_What you are asked to do_
For the listing below, output exactly the lines from the line with "to the back" up to and including the line with "const add = (name, geometry, material, x", and no other lines.

_Provided material_
....

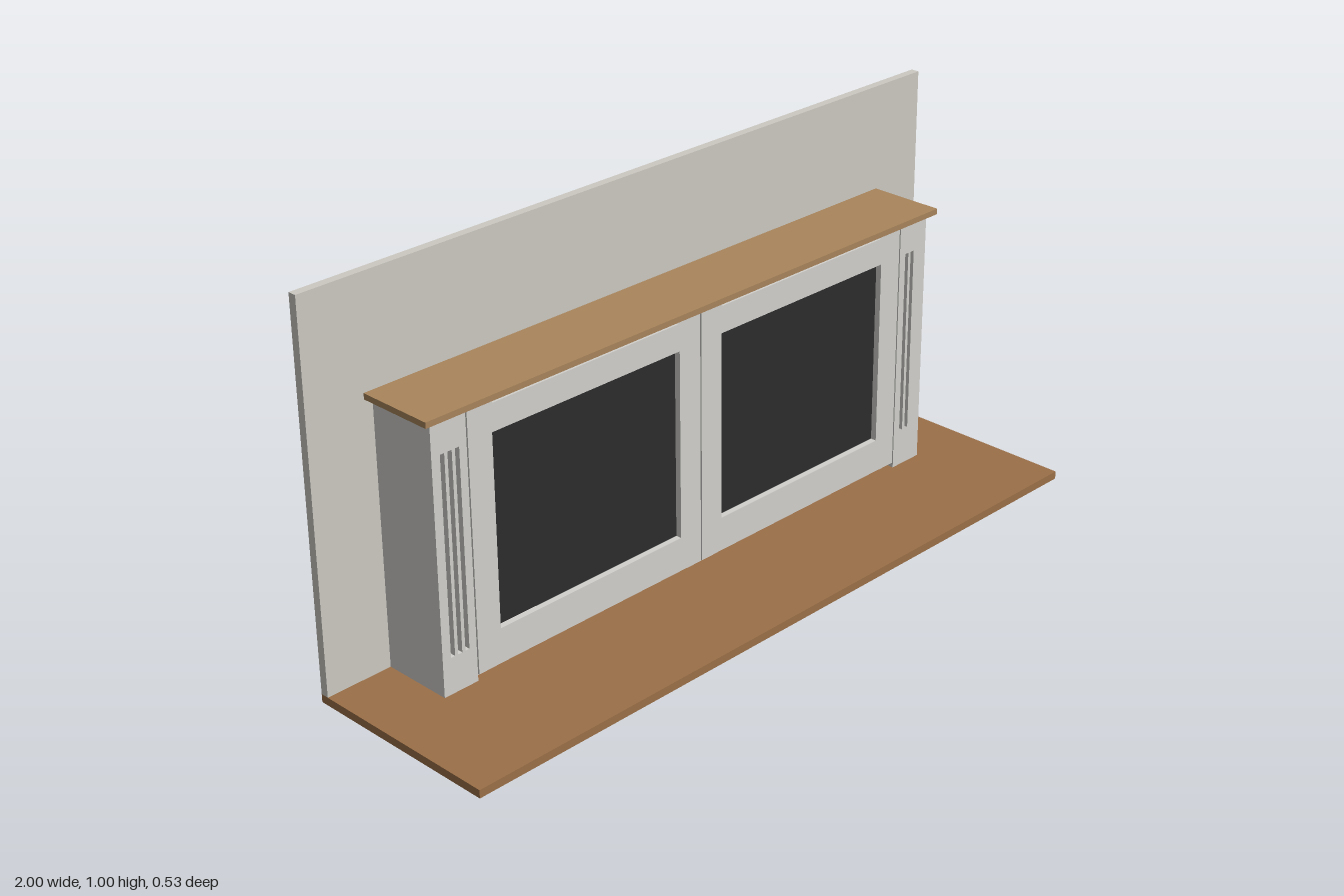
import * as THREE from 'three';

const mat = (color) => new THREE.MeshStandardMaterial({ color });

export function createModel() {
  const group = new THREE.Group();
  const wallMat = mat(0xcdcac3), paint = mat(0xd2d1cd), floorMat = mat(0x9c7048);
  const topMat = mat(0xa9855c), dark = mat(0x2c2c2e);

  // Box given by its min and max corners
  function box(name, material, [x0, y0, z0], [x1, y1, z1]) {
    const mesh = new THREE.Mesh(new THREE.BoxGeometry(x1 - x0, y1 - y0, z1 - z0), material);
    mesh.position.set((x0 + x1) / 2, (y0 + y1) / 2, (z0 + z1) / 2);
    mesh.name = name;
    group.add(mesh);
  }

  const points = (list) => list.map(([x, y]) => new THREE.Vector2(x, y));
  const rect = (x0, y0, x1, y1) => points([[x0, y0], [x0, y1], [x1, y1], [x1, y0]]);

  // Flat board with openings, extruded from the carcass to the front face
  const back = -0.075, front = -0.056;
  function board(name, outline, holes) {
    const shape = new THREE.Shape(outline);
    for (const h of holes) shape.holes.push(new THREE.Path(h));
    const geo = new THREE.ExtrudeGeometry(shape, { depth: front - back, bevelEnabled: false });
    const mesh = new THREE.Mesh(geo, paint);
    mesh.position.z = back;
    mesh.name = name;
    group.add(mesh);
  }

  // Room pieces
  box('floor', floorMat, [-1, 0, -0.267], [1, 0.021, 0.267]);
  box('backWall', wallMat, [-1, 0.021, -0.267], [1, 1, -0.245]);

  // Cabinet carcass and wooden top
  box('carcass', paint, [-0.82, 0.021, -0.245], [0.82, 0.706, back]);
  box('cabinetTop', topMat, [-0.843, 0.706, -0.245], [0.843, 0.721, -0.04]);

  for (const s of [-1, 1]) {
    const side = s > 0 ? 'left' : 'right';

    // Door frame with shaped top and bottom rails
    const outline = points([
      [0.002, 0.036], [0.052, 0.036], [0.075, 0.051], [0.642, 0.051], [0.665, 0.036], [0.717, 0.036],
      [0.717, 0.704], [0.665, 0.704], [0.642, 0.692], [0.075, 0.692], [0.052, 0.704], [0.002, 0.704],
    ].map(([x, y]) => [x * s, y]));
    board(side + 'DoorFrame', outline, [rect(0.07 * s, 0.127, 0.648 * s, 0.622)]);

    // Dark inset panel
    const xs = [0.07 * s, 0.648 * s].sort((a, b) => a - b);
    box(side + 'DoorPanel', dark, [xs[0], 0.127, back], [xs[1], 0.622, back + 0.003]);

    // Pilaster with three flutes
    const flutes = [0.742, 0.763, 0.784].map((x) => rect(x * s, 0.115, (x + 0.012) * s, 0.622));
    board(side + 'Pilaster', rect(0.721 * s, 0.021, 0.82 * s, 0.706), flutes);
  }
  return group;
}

....

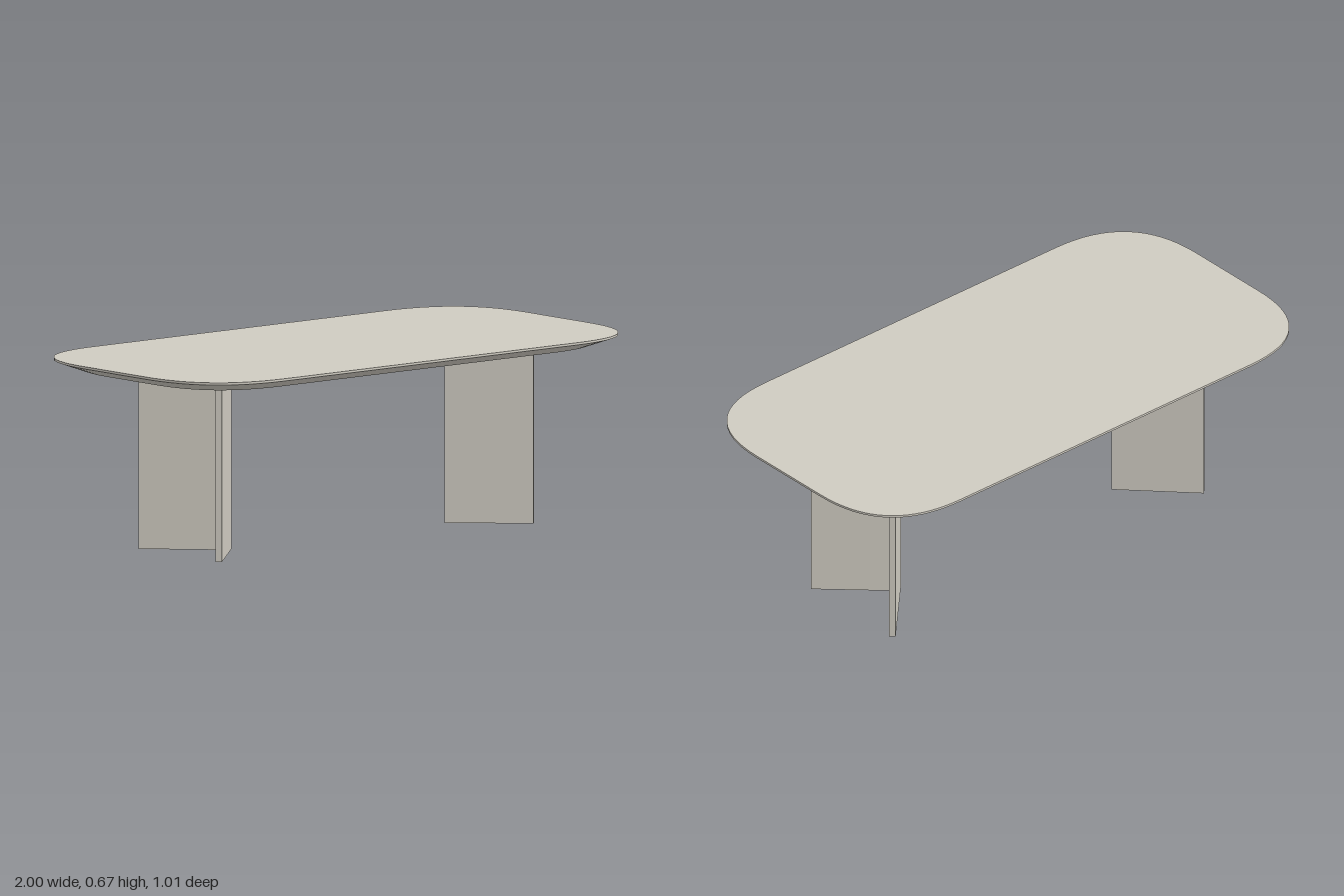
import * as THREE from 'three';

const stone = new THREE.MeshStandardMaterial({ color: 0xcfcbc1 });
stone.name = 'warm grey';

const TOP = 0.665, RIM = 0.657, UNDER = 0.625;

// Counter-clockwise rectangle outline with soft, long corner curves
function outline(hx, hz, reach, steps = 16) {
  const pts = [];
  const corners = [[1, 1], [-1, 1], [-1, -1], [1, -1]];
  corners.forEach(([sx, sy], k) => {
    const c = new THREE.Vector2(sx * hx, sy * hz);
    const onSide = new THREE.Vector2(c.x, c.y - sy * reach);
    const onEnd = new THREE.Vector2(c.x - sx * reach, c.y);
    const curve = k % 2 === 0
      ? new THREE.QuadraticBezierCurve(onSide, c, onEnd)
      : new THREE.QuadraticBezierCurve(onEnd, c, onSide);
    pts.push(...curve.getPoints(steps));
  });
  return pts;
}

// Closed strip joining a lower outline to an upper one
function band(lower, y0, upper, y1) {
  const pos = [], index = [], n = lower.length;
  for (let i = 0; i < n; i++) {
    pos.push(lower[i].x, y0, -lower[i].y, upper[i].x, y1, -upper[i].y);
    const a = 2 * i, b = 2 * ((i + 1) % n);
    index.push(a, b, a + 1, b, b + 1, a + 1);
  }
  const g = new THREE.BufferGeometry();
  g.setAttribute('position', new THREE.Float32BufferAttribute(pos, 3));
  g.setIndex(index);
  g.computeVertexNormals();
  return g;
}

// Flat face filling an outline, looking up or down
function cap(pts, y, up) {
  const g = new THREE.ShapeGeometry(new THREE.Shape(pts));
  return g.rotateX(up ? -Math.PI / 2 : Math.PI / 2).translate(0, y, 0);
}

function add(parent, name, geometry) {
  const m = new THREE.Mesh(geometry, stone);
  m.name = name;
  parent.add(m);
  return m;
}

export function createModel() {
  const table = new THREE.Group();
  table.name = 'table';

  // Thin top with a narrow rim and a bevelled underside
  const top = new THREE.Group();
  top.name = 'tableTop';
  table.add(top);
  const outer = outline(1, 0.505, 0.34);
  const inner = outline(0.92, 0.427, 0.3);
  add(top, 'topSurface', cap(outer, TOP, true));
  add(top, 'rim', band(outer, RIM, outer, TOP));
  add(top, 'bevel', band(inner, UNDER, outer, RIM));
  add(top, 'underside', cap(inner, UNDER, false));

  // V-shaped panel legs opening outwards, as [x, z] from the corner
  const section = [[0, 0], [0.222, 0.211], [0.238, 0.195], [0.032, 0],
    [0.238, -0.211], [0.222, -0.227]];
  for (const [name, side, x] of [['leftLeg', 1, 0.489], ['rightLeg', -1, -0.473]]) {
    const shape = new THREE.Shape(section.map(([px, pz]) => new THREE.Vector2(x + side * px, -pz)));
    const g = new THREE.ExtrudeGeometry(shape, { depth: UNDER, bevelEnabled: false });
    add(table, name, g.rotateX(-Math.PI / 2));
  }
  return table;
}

....

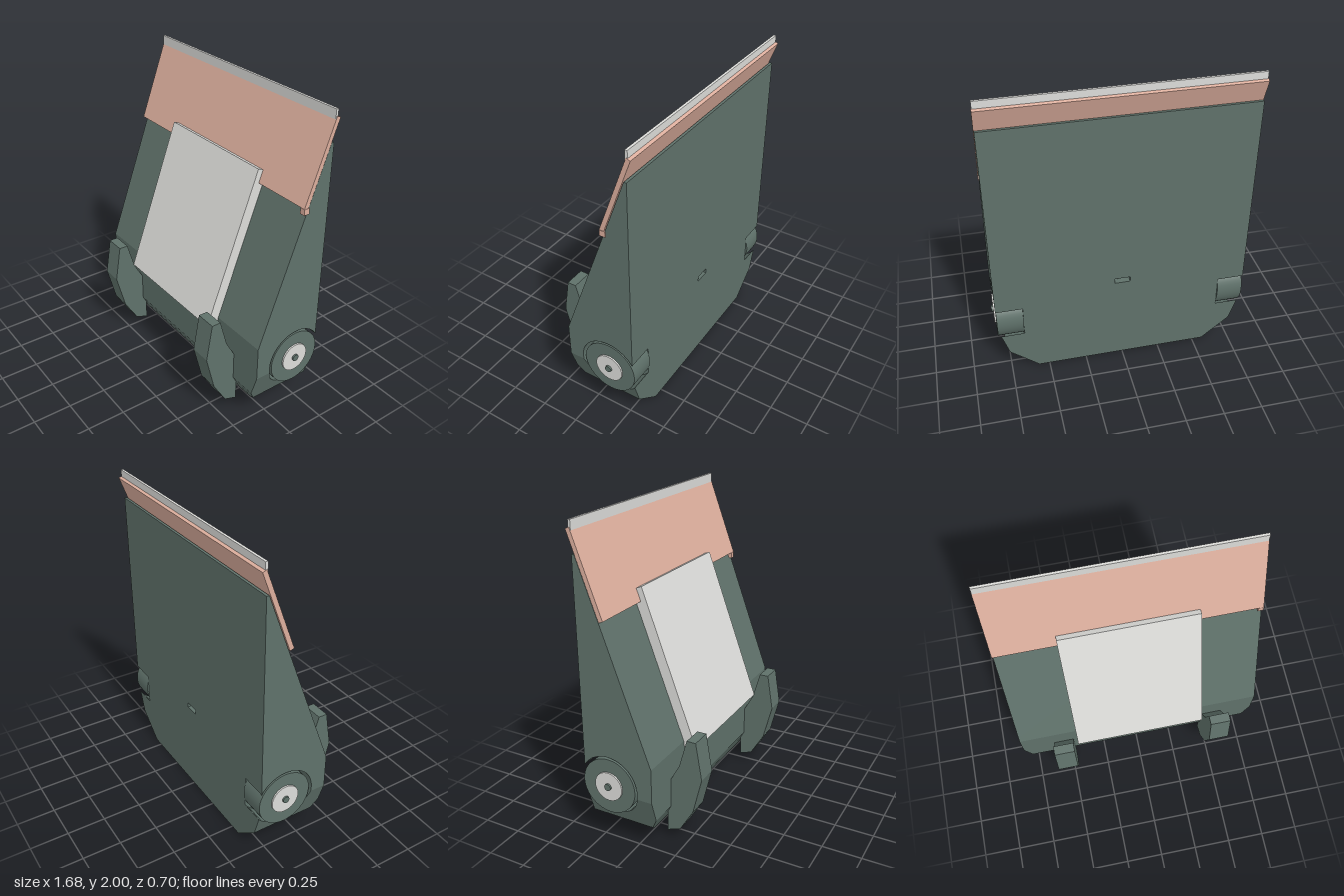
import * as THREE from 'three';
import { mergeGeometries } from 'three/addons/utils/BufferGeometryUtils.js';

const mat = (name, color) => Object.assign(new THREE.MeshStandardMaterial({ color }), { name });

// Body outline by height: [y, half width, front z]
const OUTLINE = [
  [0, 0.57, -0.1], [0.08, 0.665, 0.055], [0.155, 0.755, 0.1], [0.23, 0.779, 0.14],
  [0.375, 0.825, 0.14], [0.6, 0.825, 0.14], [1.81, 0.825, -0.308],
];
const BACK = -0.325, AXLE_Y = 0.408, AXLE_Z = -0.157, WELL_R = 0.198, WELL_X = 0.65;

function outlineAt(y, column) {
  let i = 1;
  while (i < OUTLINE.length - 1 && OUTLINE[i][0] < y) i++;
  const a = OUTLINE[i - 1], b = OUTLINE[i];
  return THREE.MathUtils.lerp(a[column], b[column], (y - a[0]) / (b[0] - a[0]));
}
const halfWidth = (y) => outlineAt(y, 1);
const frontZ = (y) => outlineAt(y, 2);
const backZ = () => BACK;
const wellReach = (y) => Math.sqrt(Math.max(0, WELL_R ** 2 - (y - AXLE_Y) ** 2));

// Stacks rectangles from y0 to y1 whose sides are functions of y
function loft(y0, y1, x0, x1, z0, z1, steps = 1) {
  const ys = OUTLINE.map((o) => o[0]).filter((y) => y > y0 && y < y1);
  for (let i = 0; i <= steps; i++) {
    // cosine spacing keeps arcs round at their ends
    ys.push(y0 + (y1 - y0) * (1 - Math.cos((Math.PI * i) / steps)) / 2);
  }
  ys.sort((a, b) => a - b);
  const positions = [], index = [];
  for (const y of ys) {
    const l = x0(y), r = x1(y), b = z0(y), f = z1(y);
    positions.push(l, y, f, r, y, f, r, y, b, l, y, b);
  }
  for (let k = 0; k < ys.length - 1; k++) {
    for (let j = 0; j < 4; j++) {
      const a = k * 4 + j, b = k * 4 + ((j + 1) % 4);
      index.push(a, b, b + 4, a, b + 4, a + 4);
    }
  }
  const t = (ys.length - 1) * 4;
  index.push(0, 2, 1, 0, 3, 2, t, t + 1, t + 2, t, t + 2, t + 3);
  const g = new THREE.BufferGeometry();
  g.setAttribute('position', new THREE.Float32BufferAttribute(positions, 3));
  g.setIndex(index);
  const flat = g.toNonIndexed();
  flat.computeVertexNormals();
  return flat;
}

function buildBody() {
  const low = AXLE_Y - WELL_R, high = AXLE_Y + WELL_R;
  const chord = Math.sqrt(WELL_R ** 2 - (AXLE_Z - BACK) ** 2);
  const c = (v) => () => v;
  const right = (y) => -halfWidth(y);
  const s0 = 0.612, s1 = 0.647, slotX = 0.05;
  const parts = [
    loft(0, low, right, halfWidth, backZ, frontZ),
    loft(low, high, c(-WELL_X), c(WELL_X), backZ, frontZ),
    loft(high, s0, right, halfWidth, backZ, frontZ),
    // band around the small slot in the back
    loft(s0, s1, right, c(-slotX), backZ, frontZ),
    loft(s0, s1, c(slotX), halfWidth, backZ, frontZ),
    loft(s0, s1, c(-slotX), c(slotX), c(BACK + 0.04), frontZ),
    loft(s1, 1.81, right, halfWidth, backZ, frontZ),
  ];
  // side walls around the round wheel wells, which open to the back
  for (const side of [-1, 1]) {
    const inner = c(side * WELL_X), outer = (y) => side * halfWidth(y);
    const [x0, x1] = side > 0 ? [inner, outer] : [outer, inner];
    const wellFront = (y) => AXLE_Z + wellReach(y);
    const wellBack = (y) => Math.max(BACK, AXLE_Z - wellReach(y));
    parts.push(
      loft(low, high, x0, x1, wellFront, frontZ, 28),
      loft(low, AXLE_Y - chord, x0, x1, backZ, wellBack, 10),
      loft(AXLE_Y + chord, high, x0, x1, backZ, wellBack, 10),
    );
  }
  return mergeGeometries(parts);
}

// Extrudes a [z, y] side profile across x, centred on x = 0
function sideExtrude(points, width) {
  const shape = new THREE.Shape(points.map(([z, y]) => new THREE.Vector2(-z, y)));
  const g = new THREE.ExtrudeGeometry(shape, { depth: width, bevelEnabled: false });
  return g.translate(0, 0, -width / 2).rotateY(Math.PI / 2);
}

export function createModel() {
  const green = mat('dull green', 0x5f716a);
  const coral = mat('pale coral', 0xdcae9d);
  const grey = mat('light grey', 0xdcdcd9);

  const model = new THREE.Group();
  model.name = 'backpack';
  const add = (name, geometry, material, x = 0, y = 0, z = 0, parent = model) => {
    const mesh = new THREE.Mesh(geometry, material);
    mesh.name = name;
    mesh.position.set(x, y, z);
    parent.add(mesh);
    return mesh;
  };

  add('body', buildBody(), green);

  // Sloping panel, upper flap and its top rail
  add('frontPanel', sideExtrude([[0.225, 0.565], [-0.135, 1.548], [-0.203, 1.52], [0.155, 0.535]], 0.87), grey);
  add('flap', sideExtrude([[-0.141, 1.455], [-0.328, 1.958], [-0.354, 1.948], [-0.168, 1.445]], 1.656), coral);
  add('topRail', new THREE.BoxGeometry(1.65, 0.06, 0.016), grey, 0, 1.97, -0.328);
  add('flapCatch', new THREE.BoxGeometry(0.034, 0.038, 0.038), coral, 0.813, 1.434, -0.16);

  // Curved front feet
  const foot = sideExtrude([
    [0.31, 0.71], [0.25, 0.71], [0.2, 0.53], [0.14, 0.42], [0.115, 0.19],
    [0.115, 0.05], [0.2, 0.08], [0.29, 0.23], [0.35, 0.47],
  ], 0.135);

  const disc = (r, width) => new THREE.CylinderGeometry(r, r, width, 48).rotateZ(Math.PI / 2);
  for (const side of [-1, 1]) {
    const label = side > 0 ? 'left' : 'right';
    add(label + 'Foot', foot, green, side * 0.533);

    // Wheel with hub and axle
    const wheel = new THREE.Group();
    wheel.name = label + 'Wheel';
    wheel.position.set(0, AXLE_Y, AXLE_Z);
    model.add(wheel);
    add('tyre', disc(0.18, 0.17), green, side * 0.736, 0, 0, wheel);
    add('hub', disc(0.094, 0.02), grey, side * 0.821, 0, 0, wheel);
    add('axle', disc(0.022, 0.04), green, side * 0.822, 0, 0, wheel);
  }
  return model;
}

....

_Solution to this task_
  // side walls around the round wheel wells, which open to the back
  for (const side of [-1, 1]) {
    const inner = c(side * WELL_X), outer = (y) => side * halfWidth(y);
    const [x0, x1] = side > 0 ? [inner, outer] : [outer, inner];
    const wellFront = (y) => AXLE_Z + wellReach(y);
    const wellBack = (y) => Math.max(BACK, AXLE_Z - wellReach(y));
    parts.push(
      loft(low, high, x0, x1, wellFront, frontZ, 28),
      loft(low, AXLE_Y - chord, x0, x1, backZ, wellBack, 10),
      loft(AXLE_Y + chord, high, x0, x1, backZ, wellBack, 10),
    );
  }
  return mergeGeometries(parts);
}

// Extrudes a [z, y] side profile across x, centred on x = 0
function sideExtrude(points, width) {
  const shape = new THREE.Shape(points.map(([z, y]) => new THREE.Vector2(-z, y)));
  const g = new THREE.ExtrudeGeometry(shape, { depth: width, bevelEnabled: false });
  return g.translate(0, 0, -width / 2).rotateY(Math.PI / 2);
}

export function createModel() {
  const green = mat('dull green', 0x5f716a);
  const coral = mat('pale coral', 0xdcae9d);
  const grey = mat('light grey', 0xdcdcd9);

  const model = new THREE.Group();
  model.name = 'backpack';
  const add = (name, geometry, material, x = 0, y = 0, z = 0, parent = model) => {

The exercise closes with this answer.